## What is being asked
Every record below, from first to last, should be copied exactly; leave the pictures out.

================

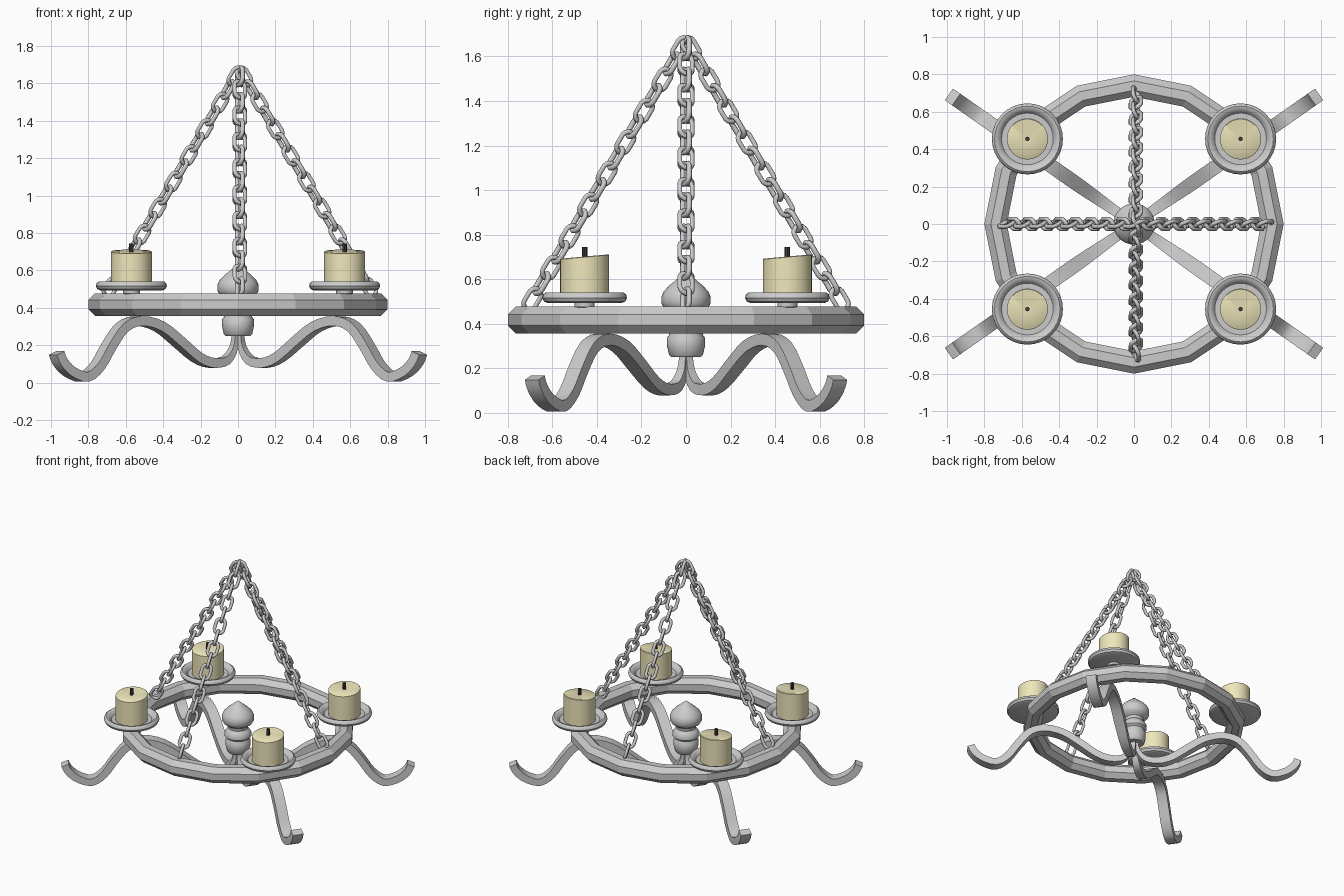
import bpy, bmesh, math
from math import sin, cos, pi
from mathutils import Vector, Matrix

if "Cube" in bpy.data.objects:
    bpy.data.objects.remove(bpy.data.objects["Cube"])


def loft(name, rings, loop=False, smooth=True, mat=None, angle=40):
    """Skin a list of equal closed cross-sections; loop joins last to first."""
    bm = bmesh.new()
    vs = [[bm.verts.new(p) for p in r] for r in rings]
    n = len(rings[0])
    for i in range(len(vs) if loop else len(vs) - 1):
        a, b = vs[i], vs[(i + 1) % len(vs)]
        for j in range(n):
            k = (j + 1) % n
            bm.faces.new((a[j], a[k], b[k], b[j]))
    if not loop:
        bm.faces.new(vs[0])
        bm.faces.new(vs[-1])
    bmesh.ops.recalc_face_normals(bm, faces=bm.faces)
    me = bpy.data.meshes.new(name)
    bm.to_mesh(me)
    bm.free()
    ob = bpy.data.objects.new(name, me)
    bpy.context.collection.objects.link(ob)
    if mat:
        me.materials.append(mat)
    if smooth:
        bpy.ops.object.select_all(action='DESELECT')
        ob.select_set(True)
        bpy.context.view_layer.objects.active = ob
        bpy.ops.object.shade_smooth_by_angle(angle=math.radians(angle))
    return ob


def lathe(name, prof, sides=32, at=(0, 0), mat=None, tilt=0):
    """Turn an (r, z) profile; tilt slopes the upper rings along y."""
    zmid = (prof[0][1] + prof[-1][1]) / 2
    rings = [[(at[0] + r * cos(2 * pi * i / sides), at[1] + r * sin(2 * pi * i / sides),
               z + (tilt * r * sin(2 * pi * i / sides) if z > zmid else 0))
              for i in range(sides)] for r, z in prof]
    return loft(name, rings, mat=mat)


def catmull(pts, steps):
    """Smooth curve through tuples of any length."""
    p = [pts[0]] + pts + [pts[-1]]
    out = []
    for i in range(1, len(p) - 2):
        for s in range(steps):
            t = s / steps
            out.append([0.5 * (2 * b + (c - a) * t + (2 * a - 5 * b + 4 * c - d) * t * t
                               + (3 * b - a - 3 * c + d) * t ** 3)
                        for a, b, c, d in zip(*p[i - 1:i + 3])])
    return out + [list(pts[-1])]


def colour(name, rgb):
    m = bpy.data.materials.new(name)
    m.diffuse_color = (*rgb, 1)
    m.use_nodes = True
    m.node_tree.nodes["Principled BSDF"].inputs["Base Color"].default_value = m.diffuse_color
    return m


wax = colour("wax", (0.86, 0.80, 0.50))
black = colour("wick", (0.06, 0.05, 0.05))

# sixteen-sided ring with octagonal bar
R8 = 0.06 / cos(pi / 8)
rings = []
for i in range(16):
    a = i * pi / 8
    sec = [(0.74 + R8 * cos((j + .5) * pi / 4), 0.417 + R8 * sin((j + .5) * pi / 4)) for j in range(8)]
    rings.append([(r * cos(a), r * sin(a), z) for r, z in sec])
loft("ring", rings, loop=True, smooth=False)

# four wavy arms: x reach, height, half width, half thickness
path = catmull([(.012, .28, .016, .012), (.022, .19, .02, .015), (.065, .12, .026, .022),
                (.14, .105, .03, .026), (.22, .135, .034, .026), (.32, .22, .038, .026),
                (.42, .30, .038, .026), (.53, .33, .038, .026), (.62, .295, .038, .026),
                (.69, .195, .038, .026), (.75, .09, .038, .026), (.82, .031, .038, .026),
                (.90, .058, .038, .026), (.95, .11, .038, .026), (.97, .158, .038, .026)], 3)
head = math.radians(35)
for sx in (-1, 1):
    for sy in (-1, 1):
        rings = []
        for i, (x, z, w, h) in enumerate(path):
            p, q = path[max(i - 1, 0)], path[min(i + 1, len(path) - 1)]
            t = Vector(((q[0] - p[0]) / cos(head), q[1] - p[1])).normalized()
            ring = []
            for a, b in ((1, 1), (-1, 1), (-1, -1), (1, -1)):
                d = x / cos(head) - t.y * h * b
                ring.append((sx * (d * cos(head) - a * w * sin(head)),
                             sy * (d * sin(head) + a * w * cos(head)), z + t.x * h * b))
            rings.append(ring)
        loft("arm", rings, angle=35)

        # drip plate, foot, candle and wick above each arm
        at = (sx * .57, sy * .455)
        lathe("plate_foot", [(.025, .45), (.025, .472), (.045, .476), (.045, .496)], 16, at)
        lathe("drip_plate", [(.02, .493), (.165, .493), (.182, .500), (.19, .516), (.186, .532),
                             (.175, .54), (.16, .537), (.146, .522), (.138, .512), (.02, .512)], 32, at)
        lathe("candle", [(.11, .51), (.11, .699), (.106, .702), (.02, .699)], 32, at, wax, .09)
        lathe("wick", [(.012, .69), (.012, .745)], 8, at, black)

# turned centre finial
lathe("finial", [(.002, .632), (.035, .605), (.075, .572), (.1, .545), (.11, .522), (.11, .49),
                 (.098, .47), (.07, .452), (.066, .43), (.08, .415), (.092, .395), (.092, .372),
                 (.076, .358), (.076, .35), (.085, .338), (.085, .30), (.076, .26), (.066, .25),
                 (.002, .25)], 32)


def link_rings(mat):
    """Oval wire link lying in the local x-z plane, long along z."""
    rings = []
    for i in range(16):
        a = (i + .5) * pi / 8
        c = Vector((.032 * cos(a), 0, .032 * sin(a) + math.copysign(.019, sin(a))))
        n = Vector((cos(a), 0, sin(a)))
        rings.append([mat @ (c + .012 * (n * cos(j * pi / 3) + Vector((0, sin(j * pi / 3), 0))))
                      for j in range(6)])
    return rings


# four chains from the ring up to the apex
low, high = Vector((.69, 0, .51)), Vector((.022, 0, 1.637))
slope = Vector((0, 0, 1)).rotation_difference(high - low).to_matrix().to_4x4()
COUNT = 17
for k in range(4):
    turn = Matrix.Translation((.01, 0, 0)) @ Matrix.Rotation(k * pi / 2, 4, 'Z')
    for i in range(COUNT):
        roll = Matrix.Rotation(math.radians(28 + 90 * (i % 2)), 4, 'Z')
        pos = Matrix.Translation(low.lerp(high, i / (COUNT - 1)))
        loft("chain_link", link_rings(turn @ pos @ slope @ roll), loop=True, angle=70)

================

## Response to the task
import bpy, bmesh, math
from math import sin, cos, pi
from mathutils import Vector, Matrix

if "Cube" in bpy.data.objects:
    bpy.data.objects.remove(bpy.data.objects["Cube"])


def loft(name, rings, loop=False, smooth=True, mat=None, angle=40):
    """Skin a list of equal closed cross-sections; loop joins last to first."""
    bm = bmesh.new()
    vs = [[bm.verts.new(p) for p in r] for r in rings]
    n = len(rings[0])
    for i in range(len(vs) if loop else len(vs) - 1):
        a, b = vs[i], vs[(i + 1) % len(vs)]
        for j in range(n):
            k = (j + 1) % n
            bm.faces.new((a[j], a[k], b[k], b[j]))
    if not loop:
        bm.faces.new(vs[0])
        bm.faces.new(vs[-1])
    bmesh.ops.recalc_face_normals(bm, faces=bm.faces)
    me = bpy.data.meshes.new(name)
    bm.to_mesh(me)
    bm.free()
    ob = bpy.data.objects.new(name, me)
    bpy.context.collection.objects.link(ob)
    if mat:
        me.materials.append(mat)
    if smooth:
        bpy.ops.object.select_all(action='DESELECT')
        ob.select_set(True)
        bpy.context.view_layer.objects.active = ob
        bpy.ops.object.shade_smooth_by_angle(angle=math.radians(angle))
    return ob


def lathe(name, prof, sides=32, at=(0, 0), mat=None, tilt=0):
    """Turn an (r, z) profile; tilt slopes the upper rings along y."""
    zmid = (prof[0][1] + prof[-1][1]) / 2
    rings = [[(at[0] + r * cos(2 * pi * i / sides), at[1] + r * sin(2 * pi * i / sides),
               z + (tilt * r * sin(2 * pi * i / sides) if z > zmid else 0))
              for i in range(sides)] for r, z in prof]
    return loft(name, rings, mat=mat)


def catmull(pts, steps):
    """Smooth curve through tuples of any length."""
    p = [pts[0]] + pts + [pts[-1]]
    out = []
    for i in range(1, len(p) - 2):
        for s in range(steps):
            t = s / steps
            out.append([0.5 * (2 * b + (c - a) * t + (2 * a - 5 * b + 4 * c - d) * t * t
                               + (3 * b - a - 3 * c + d) * t ** 3)
                        for a, b, c, d in zip(*p[i - 1:i + 3])])
    return out + [list(pts[-1])]


def colour(name, rgb):
    m = bpy.data.materials.new(name)
    m.diffuse_color = (*rgb, 1)
    m.use_nodes = True
    m.node_tree.nodes["Principled BSDF"].inputs["Base Color"].default_value = m.diffuse_color
    return m


wax = colour("wax", (0.86, 0.80, 0.50))
black = colour("wick", (0.06, 0.05, 0.05))

# sixteen-sided ring with octagonal bar
R8 = 0.06 / cos(pi / 8)
rings = []
for i in range(16):
    a = i * pi / 8
    sec = [(0.74 + R8 * cos((j + .5) * pi / 4), 0.417 + R8 * sin((j + .5) * pi / 4)) for j in range(8)]
    rings.append([(r * cos(a), r * sin(a), z) for r, z in sec])
loft("ring", rings, loop=True, smooth=False)

# four wavy arms: x reach, height, half width, half thickness
path = catmull([(.012, .28, .016, .012), (.022, .19, .02, .015), (.065, .12, .026, .022),
                (.14, .105, .03, .026), (.22, .135, .034, .026), (.32, .22, .038, .026),
                (.42, .30, .038, .026), (.53, .33, .038, .026), (.62, .295, .038, .026),
                (.69, .195, .038, .026), (.75, .09, .038, .026), (.82, .031, .038, .026),
                (.90, .058, .038, .026), (.95, .11, .038, .026), (.97, .158, .038, .026)], 3)
head = math.radians(35)
for sx in (-1, 1):
    for sy in (-1, 1):
        rings = []
        for i, (x, z, w, h) in enumerate(path):
            p, q = path[max(i - 1, 0)], path[min(i + 1, len(path) - 1)]
            t = Vector(((q[0] - p[0]) / cos(head), q[1] - p[1])).normalized()
            ring = []
            for a, b in ((1, 1), (-1, 1), (-1, -1), (1, -1)):
                d = x / cos(head) - t.y * h * b
                ring.append((sx * (d * cos(head) - a * w * sin(head)),
                             sy * (d * sin(head) + a * w * cos(head)), z + t.x * h * b))
            rings.append(ring)
        loft("arm", rings, angle=35)

        # drip plate, foot, candle and wick above each arm
        at = (sx * .57, sy * .455)
        lathe("plate_foot", [(.025, .45), (.025, .472), (.045, .476), (.045, .496)], 16, at)
        lathe("drip_plate", [(.02, .493), (.165, .493), (.182, .500), (.19, .516), (.186, .532),
                             (.175, .54), (.16, .537), (.146, .522), (.138, .512), (.02, .512)], 32, at)
        lathe("candle", [(.11, .51), (.11, .699), (.106, .702), (.02, .699)], 32, at, wax, .09)
        lathe("wick", [(.012, .69), (.012, .745)], 8, at, black)

# turned centre finial
lathe("finial", [(.002, .632), (.035, .605), (.075, .572), (.1, .545), (.11, .522), (.11, .49),
                 (.098, .47), (.07, .452), (.066, .43), (.08, .415), (.092, .395), (.092, .372),
                 (.076, .358), (.076, .35), (.085, .338), (.085, .30), (.076, .26), (.066, .25),
                 (.002, .25)], 32)


def link_rings(mat):
    """Oval wire link lying in the local x-z plane, long along z."""
    rings = []
    for i in range(16):
        a = (i + .5) * pi / 8
        c = Vector((.032 * cos(a), 0, .032 * sin(a) + math.copysign(.019, sin(a))))
        n = Vector((cos(a), 0, sin(a)))
        rings.append([mat @ (c + .012 * (n * cos(j * pi / 3) + Vector((0, sin(j * pi / 3), 0))))
                      for j in range(6)])
    return rings


# four chains from the ring up to the apex
low, high = Vector((.69, 0, .51)), Vector((.022, 0, 1.637))
slope = Vector((0, 0, 1)).rotation_difference(high - low).to_matrix().to_4x4()
COUNT = 17
for k in range(4):
    turn = Matrix.Translation((.01, 0, 0)) @ Matrix.Rotation(k * pi / 2, 4, 'Z')
    for i in range(COUNT):
        roll = Matrix.Rotation(math.radians(28 + 90 * (i % 2)), 4, 'Z')
        pos = Matrix.Translation(low.lerp(high, i / (COUNT - 1)))
        loft("chain_link", link_rings(turn @ pos @ slope @ roll), loop=True, angle=70)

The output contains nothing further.